Work item: Only the lines from the line containing "0.595), GREY, 0.006)" to the end of the entries, both included, belong in your answer, and each must match exactly.
(Beginning of Records for this task)
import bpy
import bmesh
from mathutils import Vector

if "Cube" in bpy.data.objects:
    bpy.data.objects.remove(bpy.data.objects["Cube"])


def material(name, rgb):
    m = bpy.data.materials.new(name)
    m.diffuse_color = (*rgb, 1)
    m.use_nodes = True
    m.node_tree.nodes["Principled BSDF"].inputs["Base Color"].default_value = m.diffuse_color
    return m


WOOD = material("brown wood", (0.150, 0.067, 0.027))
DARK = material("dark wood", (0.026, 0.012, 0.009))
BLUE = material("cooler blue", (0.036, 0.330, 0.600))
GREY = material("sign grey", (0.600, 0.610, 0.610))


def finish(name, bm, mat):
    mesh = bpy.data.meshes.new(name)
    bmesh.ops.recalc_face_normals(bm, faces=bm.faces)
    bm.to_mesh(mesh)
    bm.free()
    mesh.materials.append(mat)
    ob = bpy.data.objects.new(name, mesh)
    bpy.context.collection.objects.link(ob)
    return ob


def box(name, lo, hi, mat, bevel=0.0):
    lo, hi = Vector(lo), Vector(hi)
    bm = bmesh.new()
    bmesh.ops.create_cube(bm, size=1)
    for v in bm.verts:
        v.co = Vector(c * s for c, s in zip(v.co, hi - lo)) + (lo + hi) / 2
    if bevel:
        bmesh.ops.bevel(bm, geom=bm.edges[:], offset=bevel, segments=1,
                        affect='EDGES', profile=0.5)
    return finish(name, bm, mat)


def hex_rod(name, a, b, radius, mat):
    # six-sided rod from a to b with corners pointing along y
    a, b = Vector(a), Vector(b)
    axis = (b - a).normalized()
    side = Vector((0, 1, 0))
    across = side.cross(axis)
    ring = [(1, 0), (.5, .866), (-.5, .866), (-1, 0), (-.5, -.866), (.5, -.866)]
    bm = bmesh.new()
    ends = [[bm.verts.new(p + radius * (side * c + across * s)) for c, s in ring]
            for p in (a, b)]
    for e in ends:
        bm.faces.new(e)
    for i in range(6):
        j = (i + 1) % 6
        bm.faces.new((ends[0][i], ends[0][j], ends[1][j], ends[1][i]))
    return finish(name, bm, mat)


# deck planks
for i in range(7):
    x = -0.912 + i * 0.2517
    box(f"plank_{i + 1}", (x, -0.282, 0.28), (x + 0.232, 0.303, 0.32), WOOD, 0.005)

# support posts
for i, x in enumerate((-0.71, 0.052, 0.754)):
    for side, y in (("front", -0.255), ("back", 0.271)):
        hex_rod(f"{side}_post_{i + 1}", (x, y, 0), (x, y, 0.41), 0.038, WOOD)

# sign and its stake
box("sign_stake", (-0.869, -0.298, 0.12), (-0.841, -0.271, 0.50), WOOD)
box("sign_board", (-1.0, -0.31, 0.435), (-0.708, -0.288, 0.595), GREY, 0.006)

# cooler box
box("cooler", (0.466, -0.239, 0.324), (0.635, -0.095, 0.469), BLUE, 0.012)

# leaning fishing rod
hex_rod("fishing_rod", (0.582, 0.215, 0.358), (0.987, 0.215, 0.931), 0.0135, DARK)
(End of Records for this task)
Problem solution:
box("sign_board", (-1.0, -0.31, 0.435), (-0.708, -0.288, 0.595), GREY, 0.006)

# cooler box
box("cooler", (0.466, -0.239, 0.324), (0.635, -0.095, 0.469), BLUE, 0.012)

# leaning fishing rod
hex_rod("fishing_rod", (0.582, 0.215, 0.358), (0.987, 0.215, 0.931), 0.0135, DARK)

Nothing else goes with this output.